WANT TO GO?
Trout Fishing in America
With The Sea The Sea
WHERE: Clay Center
WHEN: 7:30 p.m. Saturday
TICKETS: Adults $18, students and seniors $15
Grimwood, who plays upright bass, bragged, "We've been to 49 out of the 50 states. We've even played Hawaii and Alaska."
They've also played West Virginia, and on Saturday, they return to West Virginia for a Woody Hawley Series show at the Clay Center. All this begs the question, "So, who's the hold out?"
"Idaho," Grimwood said though even he is at a loss to explain how that happened. Both he and guitarist Idlet, he said, share a kinship with the state.
"We love Idaho," he said. "I love potatoes. Ezra loves to fish. We should have been there ages ago."
They've even written a song about how they've always wanted to go to Idaho, but so far, no takers.
Still, Grimwood said, what choice do they have but to trudge on?
It's what they want to do anyway. Trout Fishing in America has been together for 35 years, and the pair sees no point in slowing down.
"The funny thing is we've actually received a couple of lifetime achievement awards," Grimwood said, "but we're still engaged [in music]. We're still interested in writing songs and playing in front of people."
Grimwood and Idlet started playing music together in 1976 as part of the folk band Wheatfield. After the band dissolved, they struck out together as a duo. Grimwood said they were as unlikely a pair as you'd ever meet --and still are to some degree.
"We're very different," he said. "Ezra is 6-foot-8. I'm 5-foot-5. I made good grades in school and played music. Ezra played basketball and did not make good grades. He writes from music and moves toward lyrics. Ezra is very organized. I write from lyrics toward music, and I just slap it down."
But they compliment each other. "We act as editors for each other."
The duo's music can go all over the map but is often very slice of life and very funny. It's a folksy kind of folk music and is largely kid-friendly.
"We've got some songs that talk about kissing," Grimwood explained. "There's nothing you couldn't let your kids hear. It's just that it's about kissing, and what kid wants to hear about that?"
Grimwood is fairly confident there aren't many that would. Along with writing music mostly aimed at typical, good-humored grownups, the band has written songs specifically for children for decades.
Grimwood said they got into it accidentally. In 1977, a teacher asked the two to come play at her school as part of a lesson on where music comes from.
"She wanted to show her students that music didn't just come from the radio or from the television."
They didn't know any children's songs. They couldn't even think of any to make up.
"So we played some Beatles music," he said. "We played some folk music. We played some blues and a little rock n' roll -- stuff like that."
The kids loved it, and the pair loved playing for kids, so slowly, songs and shows for kids became part of the band's business.
The trick to writing songs for kids isn't really much of a trick, he said.
"From the beginning, we've always played real music for the kids. We played right at them. We never talked down."
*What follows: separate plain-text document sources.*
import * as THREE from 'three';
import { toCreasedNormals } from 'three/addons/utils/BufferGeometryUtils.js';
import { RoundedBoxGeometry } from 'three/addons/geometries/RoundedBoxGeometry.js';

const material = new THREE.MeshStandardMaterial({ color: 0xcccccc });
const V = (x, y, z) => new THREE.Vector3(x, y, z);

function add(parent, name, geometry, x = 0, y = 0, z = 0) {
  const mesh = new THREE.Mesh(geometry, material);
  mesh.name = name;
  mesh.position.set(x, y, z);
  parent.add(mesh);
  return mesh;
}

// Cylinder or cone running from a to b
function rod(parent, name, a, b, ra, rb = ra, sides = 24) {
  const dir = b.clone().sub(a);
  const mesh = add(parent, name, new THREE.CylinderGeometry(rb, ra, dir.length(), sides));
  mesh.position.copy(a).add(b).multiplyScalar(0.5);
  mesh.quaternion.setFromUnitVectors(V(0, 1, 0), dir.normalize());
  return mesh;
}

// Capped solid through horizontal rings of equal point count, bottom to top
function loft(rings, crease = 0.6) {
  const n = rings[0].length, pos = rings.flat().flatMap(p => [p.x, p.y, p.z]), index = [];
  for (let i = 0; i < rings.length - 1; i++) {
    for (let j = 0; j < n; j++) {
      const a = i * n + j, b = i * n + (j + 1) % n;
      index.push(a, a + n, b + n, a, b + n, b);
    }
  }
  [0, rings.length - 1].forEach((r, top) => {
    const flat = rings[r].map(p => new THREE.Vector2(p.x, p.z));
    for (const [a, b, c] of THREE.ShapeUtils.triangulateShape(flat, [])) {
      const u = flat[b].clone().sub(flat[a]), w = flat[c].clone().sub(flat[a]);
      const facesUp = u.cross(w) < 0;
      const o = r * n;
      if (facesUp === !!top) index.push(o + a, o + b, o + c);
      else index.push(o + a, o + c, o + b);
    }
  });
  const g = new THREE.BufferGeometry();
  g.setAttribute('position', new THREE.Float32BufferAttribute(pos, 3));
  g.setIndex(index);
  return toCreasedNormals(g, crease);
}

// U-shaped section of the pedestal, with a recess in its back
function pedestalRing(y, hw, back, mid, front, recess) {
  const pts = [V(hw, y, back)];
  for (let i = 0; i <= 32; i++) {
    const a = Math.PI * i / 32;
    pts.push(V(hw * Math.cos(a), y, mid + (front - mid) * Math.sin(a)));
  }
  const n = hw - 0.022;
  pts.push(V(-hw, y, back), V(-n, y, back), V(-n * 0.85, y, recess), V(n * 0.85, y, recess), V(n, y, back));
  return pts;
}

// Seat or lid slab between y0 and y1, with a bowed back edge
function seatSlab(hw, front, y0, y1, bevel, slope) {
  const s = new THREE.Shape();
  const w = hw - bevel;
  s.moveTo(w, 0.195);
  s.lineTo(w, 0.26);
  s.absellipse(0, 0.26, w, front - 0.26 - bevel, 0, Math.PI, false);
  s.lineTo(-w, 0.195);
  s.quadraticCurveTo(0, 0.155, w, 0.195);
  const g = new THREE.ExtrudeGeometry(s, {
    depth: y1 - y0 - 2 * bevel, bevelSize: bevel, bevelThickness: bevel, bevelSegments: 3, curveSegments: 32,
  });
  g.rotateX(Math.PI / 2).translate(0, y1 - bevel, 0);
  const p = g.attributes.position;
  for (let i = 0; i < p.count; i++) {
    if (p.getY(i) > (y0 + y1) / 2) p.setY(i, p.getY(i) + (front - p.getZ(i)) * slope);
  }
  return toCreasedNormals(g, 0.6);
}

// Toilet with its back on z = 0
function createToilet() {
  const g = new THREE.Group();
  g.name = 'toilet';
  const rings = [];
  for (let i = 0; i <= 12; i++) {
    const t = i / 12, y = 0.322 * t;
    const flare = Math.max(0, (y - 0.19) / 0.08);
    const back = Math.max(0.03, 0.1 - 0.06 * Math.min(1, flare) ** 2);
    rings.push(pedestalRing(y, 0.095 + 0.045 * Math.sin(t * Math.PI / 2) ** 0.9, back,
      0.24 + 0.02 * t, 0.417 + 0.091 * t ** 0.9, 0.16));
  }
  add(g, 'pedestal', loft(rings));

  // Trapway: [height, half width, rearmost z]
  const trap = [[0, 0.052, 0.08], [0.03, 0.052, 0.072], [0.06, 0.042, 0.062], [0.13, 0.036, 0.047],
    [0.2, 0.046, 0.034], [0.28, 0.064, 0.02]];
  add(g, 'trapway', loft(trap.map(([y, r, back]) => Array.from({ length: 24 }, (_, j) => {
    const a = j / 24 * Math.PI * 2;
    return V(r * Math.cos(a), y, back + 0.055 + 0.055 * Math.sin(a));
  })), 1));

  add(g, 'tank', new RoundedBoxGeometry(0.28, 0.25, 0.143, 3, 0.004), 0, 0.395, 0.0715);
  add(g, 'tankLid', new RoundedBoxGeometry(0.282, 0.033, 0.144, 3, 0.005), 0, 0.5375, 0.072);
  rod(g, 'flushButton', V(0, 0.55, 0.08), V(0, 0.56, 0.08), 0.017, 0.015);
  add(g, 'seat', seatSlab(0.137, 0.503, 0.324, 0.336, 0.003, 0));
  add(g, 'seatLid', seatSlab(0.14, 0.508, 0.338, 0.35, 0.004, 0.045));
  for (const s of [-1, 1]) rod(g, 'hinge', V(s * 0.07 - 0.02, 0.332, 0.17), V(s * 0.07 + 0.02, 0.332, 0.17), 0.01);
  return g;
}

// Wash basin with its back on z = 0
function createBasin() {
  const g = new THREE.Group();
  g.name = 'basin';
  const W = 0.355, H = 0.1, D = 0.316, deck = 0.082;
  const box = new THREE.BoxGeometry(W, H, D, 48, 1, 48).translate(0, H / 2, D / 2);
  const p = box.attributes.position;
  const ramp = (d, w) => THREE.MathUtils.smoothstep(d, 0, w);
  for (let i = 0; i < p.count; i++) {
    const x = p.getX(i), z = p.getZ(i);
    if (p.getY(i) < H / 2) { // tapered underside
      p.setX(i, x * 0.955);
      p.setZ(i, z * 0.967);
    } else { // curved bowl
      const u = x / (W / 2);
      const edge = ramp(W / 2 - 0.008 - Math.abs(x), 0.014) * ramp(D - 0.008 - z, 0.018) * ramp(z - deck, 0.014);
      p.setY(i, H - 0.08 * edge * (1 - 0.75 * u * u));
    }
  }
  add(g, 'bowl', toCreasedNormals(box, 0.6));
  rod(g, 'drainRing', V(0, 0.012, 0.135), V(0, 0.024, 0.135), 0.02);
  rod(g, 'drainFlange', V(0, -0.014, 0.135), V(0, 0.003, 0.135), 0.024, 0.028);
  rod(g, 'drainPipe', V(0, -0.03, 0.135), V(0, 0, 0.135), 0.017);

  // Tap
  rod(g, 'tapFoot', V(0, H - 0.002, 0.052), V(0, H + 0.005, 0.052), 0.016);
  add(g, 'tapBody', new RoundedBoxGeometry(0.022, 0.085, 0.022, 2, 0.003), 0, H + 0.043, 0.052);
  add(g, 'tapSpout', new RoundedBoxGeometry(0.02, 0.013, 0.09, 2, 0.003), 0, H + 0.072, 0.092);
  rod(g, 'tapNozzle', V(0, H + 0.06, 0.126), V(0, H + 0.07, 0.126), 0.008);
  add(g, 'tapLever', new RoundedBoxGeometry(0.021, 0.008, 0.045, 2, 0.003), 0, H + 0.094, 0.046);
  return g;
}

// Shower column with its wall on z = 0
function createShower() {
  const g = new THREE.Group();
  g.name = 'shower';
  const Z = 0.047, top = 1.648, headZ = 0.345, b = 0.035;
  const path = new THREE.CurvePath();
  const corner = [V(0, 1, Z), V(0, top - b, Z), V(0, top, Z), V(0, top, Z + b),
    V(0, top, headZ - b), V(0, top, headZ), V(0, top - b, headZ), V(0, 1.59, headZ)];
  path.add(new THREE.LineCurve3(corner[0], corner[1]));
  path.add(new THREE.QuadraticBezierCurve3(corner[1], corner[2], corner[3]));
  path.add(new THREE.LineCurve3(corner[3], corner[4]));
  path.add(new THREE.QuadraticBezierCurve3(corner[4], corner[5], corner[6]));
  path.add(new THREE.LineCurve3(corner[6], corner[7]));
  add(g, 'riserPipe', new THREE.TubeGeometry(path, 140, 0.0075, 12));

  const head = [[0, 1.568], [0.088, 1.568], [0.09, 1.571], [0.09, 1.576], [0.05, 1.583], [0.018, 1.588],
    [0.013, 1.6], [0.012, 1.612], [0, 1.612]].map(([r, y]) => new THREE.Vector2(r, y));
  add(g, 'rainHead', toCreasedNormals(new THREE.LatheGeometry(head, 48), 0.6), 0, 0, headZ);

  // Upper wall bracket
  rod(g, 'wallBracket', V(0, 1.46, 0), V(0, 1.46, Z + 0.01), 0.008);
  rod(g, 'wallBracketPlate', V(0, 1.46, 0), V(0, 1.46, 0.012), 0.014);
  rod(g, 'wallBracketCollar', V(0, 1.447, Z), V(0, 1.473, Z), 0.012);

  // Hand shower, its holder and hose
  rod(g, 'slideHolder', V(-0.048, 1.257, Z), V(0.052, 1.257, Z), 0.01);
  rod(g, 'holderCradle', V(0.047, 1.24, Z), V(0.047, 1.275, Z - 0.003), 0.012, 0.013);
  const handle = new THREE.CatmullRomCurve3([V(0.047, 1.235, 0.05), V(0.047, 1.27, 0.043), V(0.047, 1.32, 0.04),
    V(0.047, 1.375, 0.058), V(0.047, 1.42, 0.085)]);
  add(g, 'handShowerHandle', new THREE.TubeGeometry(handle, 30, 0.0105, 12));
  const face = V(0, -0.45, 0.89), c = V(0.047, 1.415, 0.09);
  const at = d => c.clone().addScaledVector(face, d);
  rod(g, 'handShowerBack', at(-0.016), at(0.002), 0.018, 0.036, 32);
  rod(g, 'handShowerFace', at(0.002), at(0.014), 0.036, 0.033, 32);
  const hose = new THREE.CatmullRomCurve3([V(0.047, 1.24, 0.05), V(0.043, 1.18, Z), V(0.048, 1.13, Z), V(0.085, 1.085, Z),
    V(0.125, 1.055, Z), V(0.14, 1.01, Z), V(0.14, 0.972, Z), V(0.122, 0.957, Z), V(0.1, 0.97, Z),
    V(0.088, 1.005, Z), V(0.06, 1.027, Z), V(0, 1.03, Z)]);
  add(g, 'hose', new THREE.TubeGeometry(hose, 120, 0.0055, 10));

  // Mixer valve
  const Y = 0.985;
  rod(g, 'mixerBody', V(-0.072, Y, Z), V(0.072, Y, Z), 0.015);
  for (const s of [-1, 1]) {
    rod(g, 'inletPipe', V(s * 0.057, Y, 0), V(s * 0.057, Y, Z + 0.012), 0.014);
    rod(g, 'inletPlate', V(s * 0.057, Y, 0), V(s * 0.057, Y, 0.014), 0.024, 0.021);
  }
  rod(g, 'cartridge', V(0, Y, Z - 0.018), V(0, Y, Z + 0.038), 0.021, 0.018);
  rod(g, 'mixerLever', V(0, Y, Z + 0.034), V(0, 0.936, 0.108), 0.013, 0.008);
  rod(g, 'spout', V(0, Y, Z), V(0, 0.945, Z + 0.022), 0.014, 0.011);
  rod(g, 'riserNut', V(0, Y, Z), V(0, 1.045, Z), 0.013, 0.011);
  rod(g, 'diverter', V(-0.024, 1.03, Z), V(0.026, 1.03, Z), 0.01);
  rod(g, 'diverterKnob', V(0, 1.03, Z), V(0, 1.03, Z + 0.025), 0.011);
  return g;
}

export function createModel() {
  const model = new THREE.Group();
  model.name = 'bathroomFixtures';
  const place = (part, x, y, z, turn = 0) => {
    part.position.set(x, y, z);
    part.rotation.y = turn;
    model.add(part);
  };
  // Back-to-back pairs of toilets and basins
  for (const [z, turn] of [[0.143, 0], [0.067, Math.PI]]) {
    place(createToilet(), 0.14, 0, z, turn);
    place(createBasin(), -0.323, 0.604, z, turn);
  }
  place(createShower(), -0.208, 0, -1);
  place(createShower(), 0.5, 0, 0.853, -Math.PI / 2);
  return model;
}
They'd have heard about it otherwise. Kids, Grimwood added, are great music critics.
"If kids don't love a song, they'll say what's on their mind. They don't know how to be polite yet. They just say what comes to their minds."
Eventually some of the kids' songs made it into the regular shows, and they evolved a kind of broader family show.
Grimwood said, "So now we've got the coolest thing: We have people who bring their kids to our show and people who bring their parents. We're talking three generations all in the same place."
It's a very exciting thing to see, he promised.
One day, they hope to show the people of Idaho.
Reach Bill Lynch at firstname.lastname@example.org or 304-348-5195.